TASK:
Among the entries below, extract exactly the lines that run from the one with "group.add(quadMesh(name + 'Border', border, grey), quadMesh(name" through the one with "a narrower one", both ends included.

DATA PROVIDED:
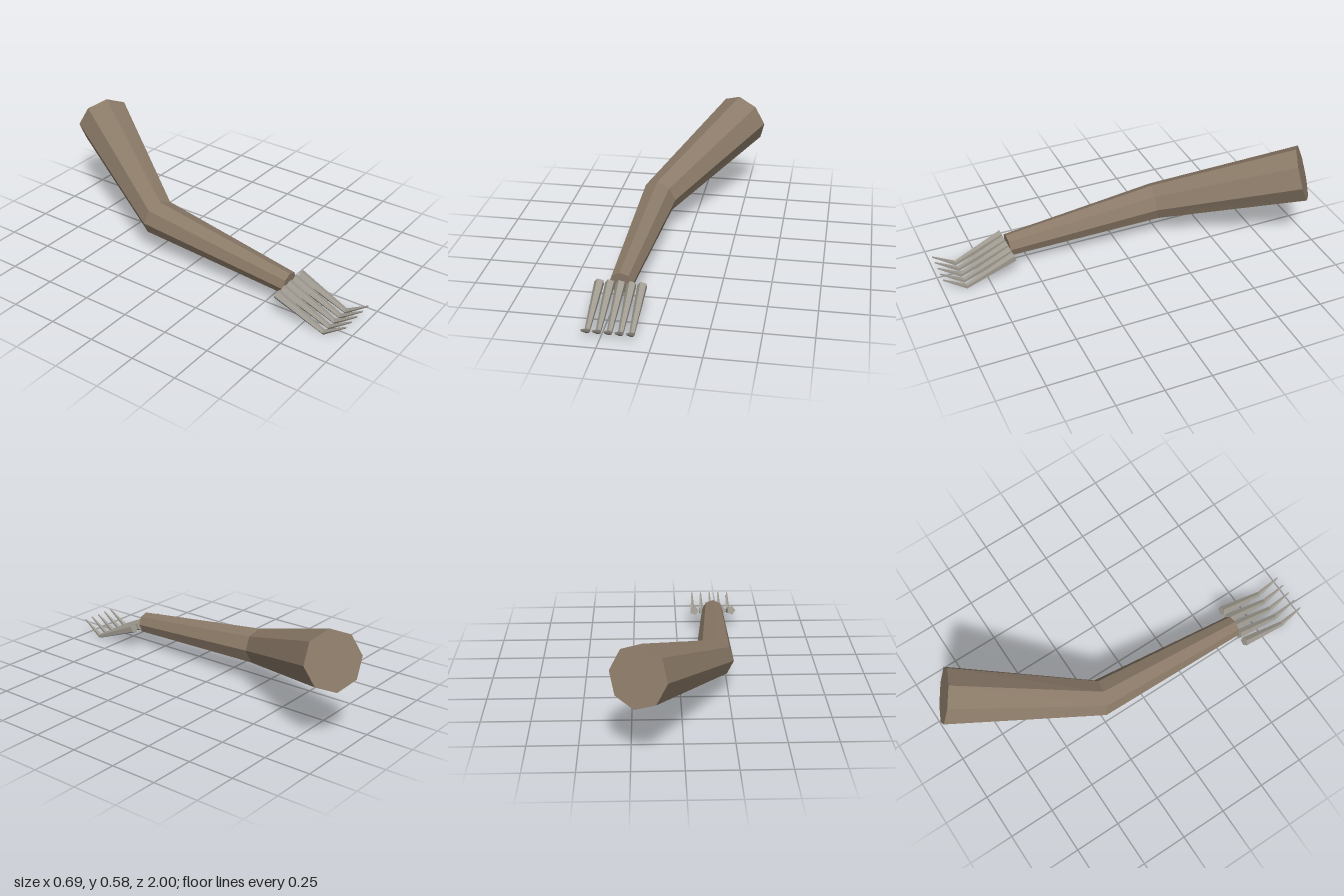
import * as THREE from 'three';

// Closed faceted loft. Rings run from back (-z) to front (+z);
// each ring is { c: centre, u: sideways radius, v: upward radius }.
function loft(rings, sides) {
  const positions = [];
  const point = (ring, i) => {
    const a = ((i % sides) / sides) * Math.PI * 2 + (ring.turn || 0);
    return ring.c.map((c, k) => c + ring.u[k] * Math.cos(a) + ring.v[k] * Math.sin(a));
  };
  const tri = (a, b, c) => positions.push(...a, ...b, ...c);
  const first = rings[0];
  const last = rings[rings.length - 1];
  for (let i = 0; i < sides; i++) {
    for (let r = 0; r < rings.length - 1; r++) {
      const a = point(rings[r], i), b = point(rings[r], i + 1);
      const c = point(rings[r + 1], i + 1), d = point(rings[r + 1], i);
      tri(a, b, c);
      tri(a, c, d);
    }
    // End caps
    tri(first.c, point(first, i + 1), point(first, i));
    tri(last.c, point(last, i), point(last, i + 1));
  }
  const geometry = new THREE.BufferGeometry();
  geometry.setAttribute('position', new THREE.Float32BufferAttribute(positions, 3));
  geometry.computeVertexNormals();
  return geometry;
}

export function createModel() {
  const model = new THREE.Group();
  model.name = 'clawedArm';

  const brown = new THREE.MeshStandardMaterial({ color: 0x8b7a68, flatShading: true });
  brown.name = 'brown';
  const boneGrey = new THREE.MeshStandardMaterial({ color: 0x9f9b91, flatShading: true });
  boneGrey.name = 'bone grey';

  // Bent eight-sided arm: shoulder, elbow, wrist
  const arm = new THREE.Mesh(loft([
    { c: [0.21, 0.44, -0.92], u: [0.133, -0.002, 0.077], v: [-0.02, 0.145, 0.04] },
    { c: [-0.175, 0.208, -0.23], u: [0.097, 0.003, 0.025], v: [-0.008, 0.098, 0.015] },
    { c: [-0.21, 0.132, 0.612], u: [0.06, 0.004, 0], v: [-0.005, 0.06, 0.005] },
  ], 8), brown);
  arm.name = 'arm';
  model.add(arm);

  // Five-sided claw that dips down, then hooks upward to a fine tip
  const clawRing = (y, z, r, vy, vz) =>
    ({ c: [0, y, z], u: [r, 0, 0], v: [0, r * vy, r * vz], turn: Math.PI });
  const clawGeometry = loft([
    clawRing(0.129, 0.61, 0.026, 0.95, 0.33),
    clawRing(0.0145, 0.88, 0.014, 1, -0.1),
    clawRing(0.091, 0.998, 0.004, 0.83, -0.55),
  ], 5);
  const claws = new THREE.Group();
  claws.name = 'claws';
  for (let i = 0; i < 5; i++) {
    const claw = new THREE.Mesh(clawGeometry, boneGrey);
    claw.name = 'claw' + (i + 1);
    claw.position.x = -0.319 + i * 0.0537;
    claws.add(claw);
  }
  model.add(claws);

  return model;
}
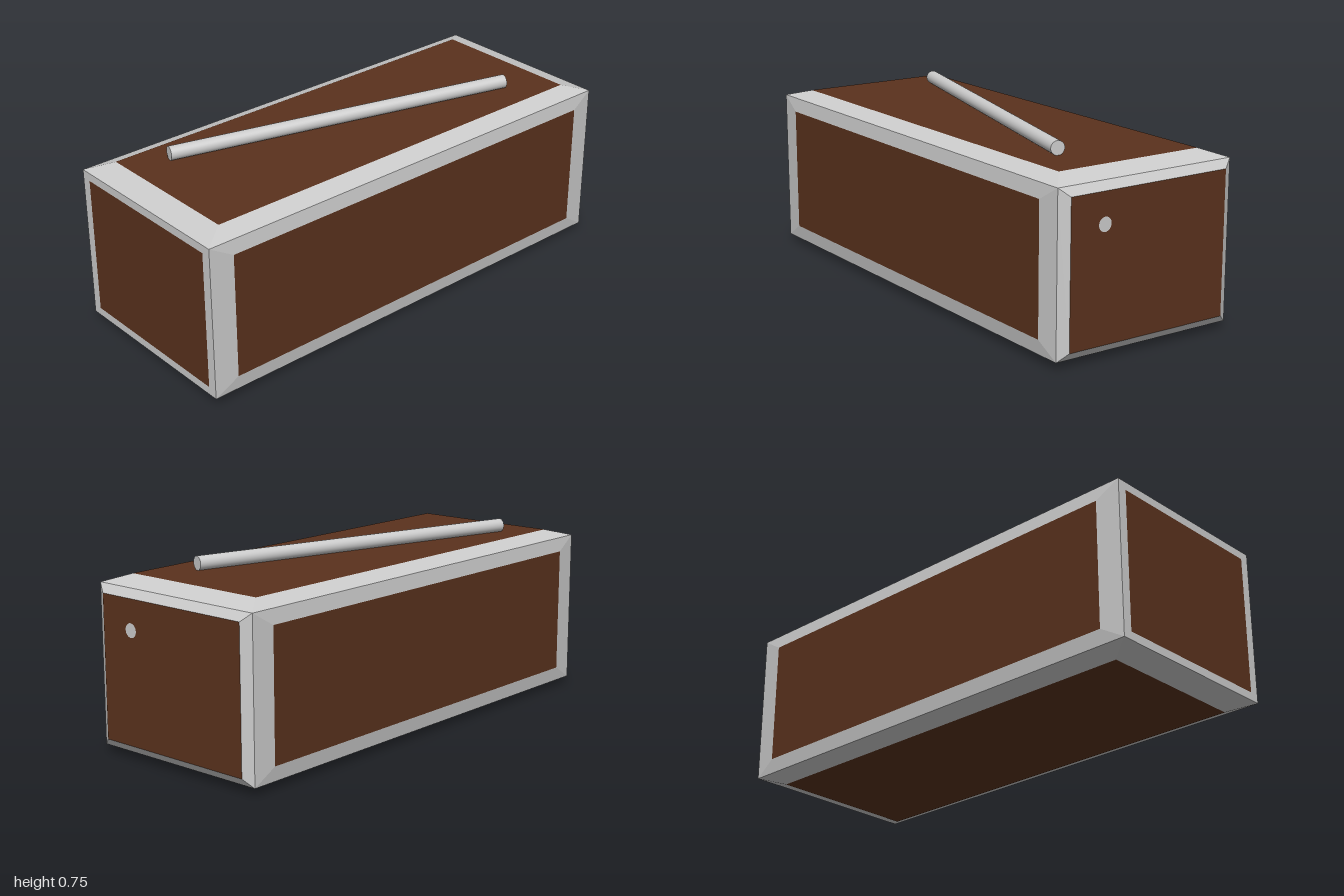
import * as THREE from 'three';

const grey = new THREE.MeshStandardMaterial({ color: 0xcccccc, flatShading: true });
const smoothGrey = new THREE.MeshStandardMaterial({ color: 0xcccccc });
const brown = new THREE.MeshStandardMaterial({ color: 0x5a321d, flatShading: true });

// Block corners, as [x, y, z] limits
const low = [-0.395, 0.03, -0.975];
const high = [0.395, 0.663, 1];

// Four corners of a rectangle lying across the given axis, counter-clockwise from outside
function rectangle(axis, sign, level, lo, hi) {
  const u = (axis + 1) % 3, v = (axis + 2) % 3;
  const loop = [[lo, lo], [hi, lo], [hi, hi], [lo, hi]].map(([a, b]) => {
    const p = [0, 0, 0];
    p[axis] = level;
    p[u] = a[u];
    p[v] = b[v];
    return p;
  });
  return sign > 0 ? loop : loop.reverse();
}

function quadMesh(name, quads, material) {
  const points = quads.flatMap(([a, b, c, d]) => [a, b, c, a, c, d]).flat();
  const geometry = new THREE.BufferGeometry();
  geometry.setAttribute('position', new THREE.Float32BufferAttribute(points, 3));
  geometry.computeVertexNormals();
  const mesh = new THREE.Mesh(geometry, material);
  mesh.name = name;
  return mesh;
}

// One side of the block: a sloping grey border around a raised brown panel
function side(name, axis, sign, level, lo, hi) {
  const outer = rectangle(axis, sign, (sign > 0 ? high : low)[axis], low, high);
  const inner = rectangle(axis, sign, level, lo, hi);
  const border = outer.map((p, i) => {
    const j = (i + 1) % 4;
    return [p, outer[j], inner[j], inner[i]];
  });
  const group = new THREE.Group();
  group.name = name;
  group.add(quadMesh(name + 'Border', border, grey), quadMesh(name + 'Panel', [inner], brown));
  return group;
}

export function createModel() {
  const model = new THREE.Group();
  model.name = 'panelledBlock';

  // Long sides, top and bottom share one panel inset; the ends have a narrower one
  const longLow = [-0.32, 0.09, -0.88], longHigh = [0.32, 0.605, 0.9];
  const endLow = [-0.355, 0.063, 0], endHigh = [0.355, 0.63, 0];
  model.add(
    side('leftSide', 0, 1, 0.403, longLow, longHigh),
    side('rightSide', 0, -1, -0.403, longLow, longHigh),
    side('top', 1, 1, 0.691, longLow, longHigh),
    side('bottom', 1, -1, 0, longLow, longHigh),
    side('frontEnd', 2, 1, 1, endLow, endHigh),
    side('backEnd', 2, -1, -0.999, endLow, endHigh)
  );

  // Rod lying diagonally on the top panel
  const start = new THREE.Vector3(-0.2, 0.718, 0.738);
  const end = new THREE.Vector3(0.177, 0.718, -0.685);
  const axis = end.clone().sub(start);
  const rod = new THREE.Mesh(new THREE.CylinderGeometry(0.028, 0.028, axis.length(), 32), smoothGrey);
  rod.name = 'rod';
  rod.position.copy(start).add(end).multiplyScalar(0.5);
  rod.quaternion.setFromUnitVectors(new THREE.Vector3(0, 1, 0), axis.normalize());
  model.add(rod);

  // Round spot on the back panel
  const spot = new THREE.Mesh(new THREE.CircleGeometry(0.028, 32), smoothGrey);
  spot.name = 'backSpot';
  spot.position.set(0.205, 0.51, -1);
  spot.rotation.y = Math.PI;
  model.add(spot);

  return model;
}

ANSWER TO THIS TASK:
  group.add(quadMesh(name + 'Border', border, grey), quadMesh(name + 'Panel', [inner], brown));
  return group;
}

export function createModel() {
  const model = new THREE.Group();
  model.name = 'panelledBlock';

  // Long sides, top and bottom share one panel inset; the ends have a narrower one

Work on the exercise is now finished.